__What to work on__
Could you retype, exactly and with no pictures, only the lines from the first line of the records below through the line that contains "m.diffuse_color = (*rgb, 1)"?

Source records
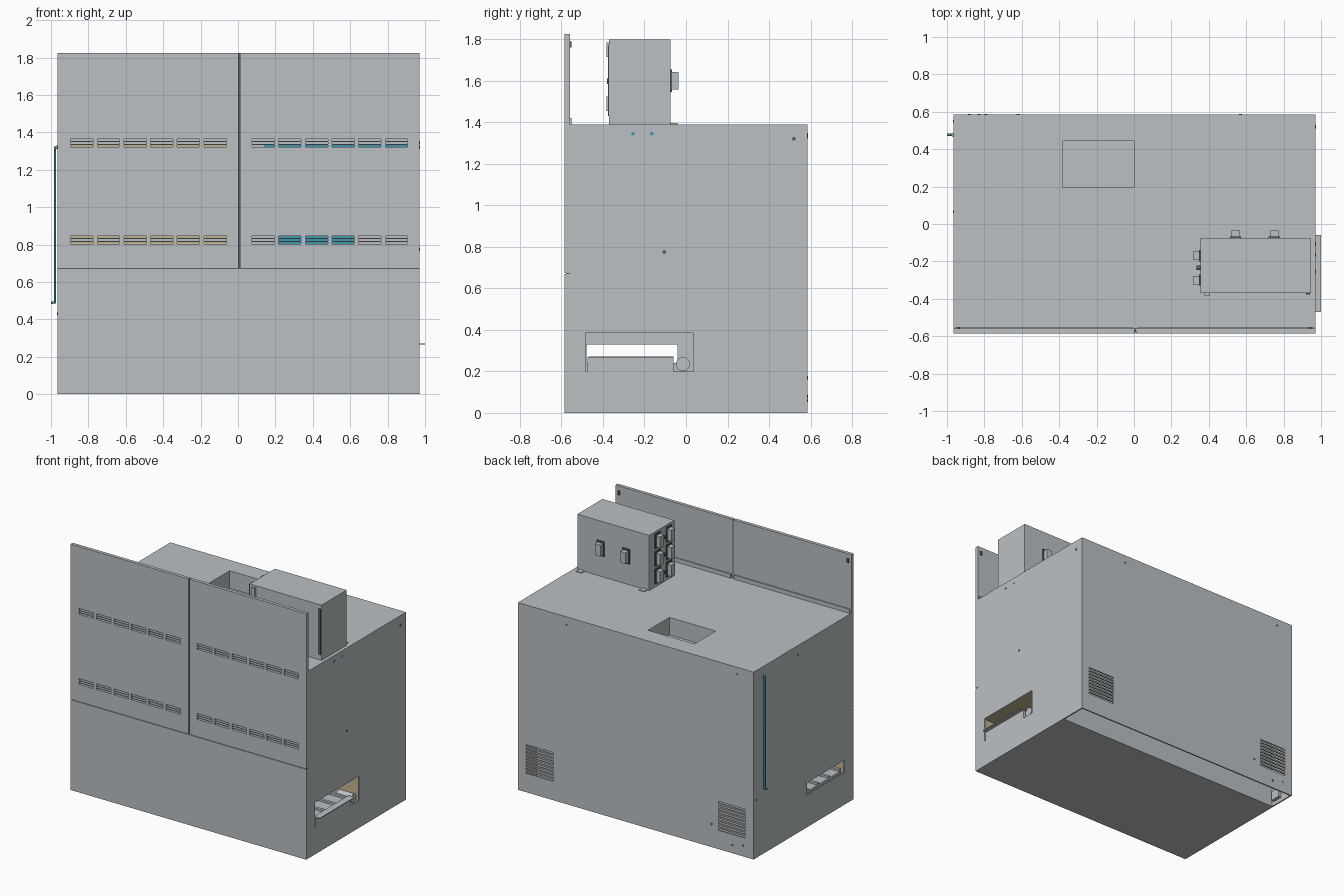
import bpy, bmesh
from mathutils import Matrix, Vector

cube = bpy.data.objects.get("Cube")
if cube:
    bpy.data.objects.remove(cube, do_unlink=True)


def material(name, rgb):
    m = bpy.data.materials.new(name)
    m.use_nodes = True
    m.diffuse_color = (*rgb, 1)
    m.node_tree.nodes["Principled BSDF"].inputs["Base Color"].default_value = (*rgb, 1)
    return m


GREY = material("sheet grey", (0.50, 0.53, 0.55))
TAN = material("tan", (0.56, 0.46, 0.28))
BLUE = material("tube blue", (0.05, 0.32, 0.45))
DARK = material("dark grey", (0.10, 0.11, 0.12))


def boxes(name, spans, mat=GREY):
    """One object made of boxes, each given as (x0, x1, y0, y1, z0, z1)."""
    bm = bmesh.new()
    for x0, x1, y0, y1, z0, z1 in spans:
        mid = Vector((x0 + x1, y0 + y1, z0 + z1)) / 2
        size = Matrix.Diagonal((x1 - x0, y1 - y0, z1 - z0, 1))
        bmesh.ops.create_cube(bm, size=1, matrix=Matrix.Translation(mid) @ size)
    return finish(name, bm, mat)


def finish(name, bm, mat):
    mesh = bpy.data.meshes.new(name)
    bm.to_mesh(mesh)
    bm.free()
    mesh.materials.append(mat)
    ob = bpy.data.objects.new(name, mesh)
    bpy.context.collection.objects.link(ob)
    return ob


def discs(name, centres, axis, radius=0.009, depth=0.004, mat=DARK):
    """Short cylinders along the x or y axis."""
    bm = bmesh.new()
    turn = Matrix.Rotation(1.5708, 4, "Y" if axis == "x" else "X")
    for c in centres:
        bmesh.ops.create_cone(bm, cap_ends=True, segments=16, radius1=radius, radius2=radius,
                              depth=depth, matrix=Matrix.Translation(c) @ turn)
    return finish(name, bm, mat)


def cut(ob, spans):
    cutter = boxes("cutter", spans)
    cutter.hide_render = True
    mod = ob.modifiers.new("cut", "BOOLEAN")
    mod.operation = "DIFFERENCE"
    mod.solver = "EXACT"
    mod.object = cutter
    bpy.context.view_layer.objects.active = ob
    bpy.ops.object.modifier_apply(modifier=mod.name)
    bpy.data.objects.remove(cutter, do_unlink=True)


L, R, F, B, TOP = -0.965, 0.97, -0.585, 0.585, 1.39
DOOR_BACK, SEAM = -0.56, 0.67

# Cabinet with door recess, open rear bay, top well and side-to-side channel
cabinet = boxes("cabinet", [(L, R, F, B, 0, TOP)])
cut(cabinet, [(-2, 2, -1, DOOR_BACK, SEAM, 2)])
cut(cabinet, [(L + 0.01, R - 0.01, 0.38, B - 0.01, -0.1, 1.24)])
cut(cabinet, [(-0.38, 0, 0.195, 0.445, 1.26, 1.5)])
cut(cabinet, [(L + 0.01, R - 0.01, -0.5, 0.05, 0.19, 0.39)])
cut(cabinet, [(0.94, 1.1, -0.485, 0.035, 0.27, 0.385)])
cut(cabinet, [(0.94, 1.1, -0.485, -0.475, 0.2, 0.28), (0.94, 1.1, -0.06, 0.035, 0.2, 0.28)])
cut(cabinet, [(-1.1, -0.94, -0.48, -0.04, 0.24, 0.33)])

# Rear louvres
louvres = []
for x0 in (-0.9, 0.68):
    for i in range(9):
        z = 0.14 + i * 0.025
        louvres.append((x0, x0 + 0.225, 0.56, 0.6, z, z + 0.014))
cut(cabinet, louvres)

# Tan lining of the channel
cabinet.data.materials.append(TAN)
for p in cabinet.data.polygons:
    c = p.center
    if abs(c.x) < 0.5 and -0.51 < c.y < 0.06 and 0.18 < c.z < 0.4 and abs(p.normal.x) < 0.5:
        p.material_index = 1

# Front doors with slotted vents
for name, x0, x1, v0 in (("right_door", L, 0.002, -0.895), ("left_door", 0.01, R, 0.075)):
    door = boxes(name, [(x0, x1, F, DOOR_BACK, SEAM + 0.005, 1.825)])
    slots = []
    for z0 in (0.802, 1.322):
        for col in range(6):
            for row in range(3):
                x, z = v0 + col * 0.1425, z0 + row * 0.016
                slots.append((x, x + 0.12, -0.6, -0.55, z, z + 0.011))
    cut(door, slots)
    boxes(name + "_inner_lip", [(x0 + 0.01, x1 - 0.01, DOOR_BACK, -0.552, TOP, 1.42)])
boxes("door_joint", [(0.002, 0.01, -0.57, DOOR_BACK, SEAM, 1.825)], DARK)
boxes("door_seam", [(L + 0.002, R - 0.002, -0.578, DOOR_BACK, SEAM, SEAM + 0.005)], DARK)
boxes("door_latches", [(x, x + 0.015, DOOR_BACK, -0.552, 1.76, 1.79) for x in (L + 0.02, R - 0.035)], DARK)

# Coloured strips behind the vents
boxes("right_vent_strips", [(-0.9, -0.06, DOOR_BACK - 0.004, DOOR_BACK, z, z + 0.012)
                            for z in (0.802, 0.834, 1.322)], TAN)
boxes("left_vent_strips", [(0.14, 0.91, DOOR_BACK - 0.004, DOOR_BACK, 1.322, 1.334),
                           (0.21, 0.62, DOOR_BACK - 0.004, DOOR_BACK, 0.802, 0.846)], BLUE)

# Conveyor, outfeed tray and roller inside the channel
boxes("conveyor", [(L + 0.02, R - 0.01, -0.47, -0.065, 0.2, 0.25)])
boxes("conveyor_rails", [(L + 0.02, R - 0.01, y, y + 0.02, 0.25, 0.265) for y in (-0.47, -0.34, -0.21, -0.085)])
boxes("outfeed_tray", [(R - 0.02, 1.0, -0.47, -0.06, 0.266, 0.272)])
roller = discs("roller", [(0.9, -0.015, 0.235)], "x", 0.034, 0.12, GREY)
bpy.ops.object.select_all(action="DESELECT")
roller.select_set(True)
bpy.context.view_layer.objects.active = roller
bpy.ops.object.shade_smooth_by_angle()

# Control box on top, with mounting tabs and connectors
boxes("control_box", [(0.355, 0.945, -0.37, -0.075, TOP, 1.8)])
boxes("control_box_tabs", [(x, x + 0.045, -0.075, -0.04, TOP, 1.396) for x in (0.37, 0.885)])
boxes("control_box_hinges", [(0.378, 0.405, -0.382, -0.37, z, z + 0.07) for z in (1.455, 1.715)])
boxes("control_box_latch", [(0.378, 0.405, -0.38, -0.37, 1.585, 1.61),
                            (0.92, 0.94, -0.376, -0.37, 1.43, 1.77)], DARK)


def connectors(name, axis, places):
    plates, plugs = [], []
    for a, z in places:
        for group, half, tall, reach in ((plates, 0.03, 0.055, 0.008), (plugs, 0.023, 0.042, 0.04)):
            if axis == "x":
                group.append((0.355 - reach, 0.355, a - half, a + half, z - tall, z + tall))
            else:
                group.append((a - half, a + half, -0.075, -0.075 + reach, z - tall, z + tall))
    boxes(name + "_plates", plates, DARK)
    boxes(name + "_plugs", plugs)


connectors("rear_connector", "y", [(0.543, 1.6), (0.75, 1.6)])
connectors("side_connector", "x", [(y, z) for y in (-0.3, -0.17) for z in (1.47, 1.6, 1.73)])
discs("side_connector_buttons", [(0.345, -0.235, z) for z in (1.47, 1.6, 1.73)], "x", 0.012, 0.02)

# Tube on the right side
curve = bpy.data.curves.new("side_tube", "CURVE")
curve.dimensions = "3D"
curve.bevel_depth = 0.007
curve.bevel_resolution = 2
curve.use_fill_caps = True
path = [(L, 1.32), (-0.978, 1.32), (-0.978, 0.49), (-1.0, 0.49)]
spline = curve.splines.new("POLY")
spline.points.add(len(path) - 1)
for point, (x, z) in zip(spline.points, path):
    point.co = (x, 0.477, z, 1)
curve.materials.append(BLUE)
bpy.context.collection.objects.link(bpy.data.objects.new("side_tube", curve))
discs("tube_fitting", [(L - 0.004, 0.477, 1.32)], "x", 0.01, 0.01, TAN)

# Small holes and fittings on the sides and back
discs("left_blue_ports", [(R, y, 1.345) for y in (-0.255, -0.165)], "x", mat=BLUE)
discs("left_holes", [(R, 0.52, 1.32), (R, -0.105, 0.775)], "x")
discs("right_holes", [(L, 0.065, 1.32), (L, 0.55, 0.43)], "x", 0.007)
discs("back_holes", [(0.57, B, 1.33), (-0.83, B, 1.34), (-0.62, B, 0.17),
                     (-0.79, B, 0.06), (-0.88, B, 0.08)], "y", 0.008)
boxes("rear_bay_bracket", [(L + 0.01, -0.93, 0.4, 0.48, 0.03, 0.1)])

__Expected answer__
import bpy, bmesh
from mathutils import Matrix, Vector

cube = bpy.data.objects.get("Cube")
if cube:
    bpy.data.objects.remove(cube, do_unlink=True)


def material(name, rgb):
    m = bpy.data.materials.new(name)
    m.use_nodes = True
    m.diffuse_color = (*rgb, 1)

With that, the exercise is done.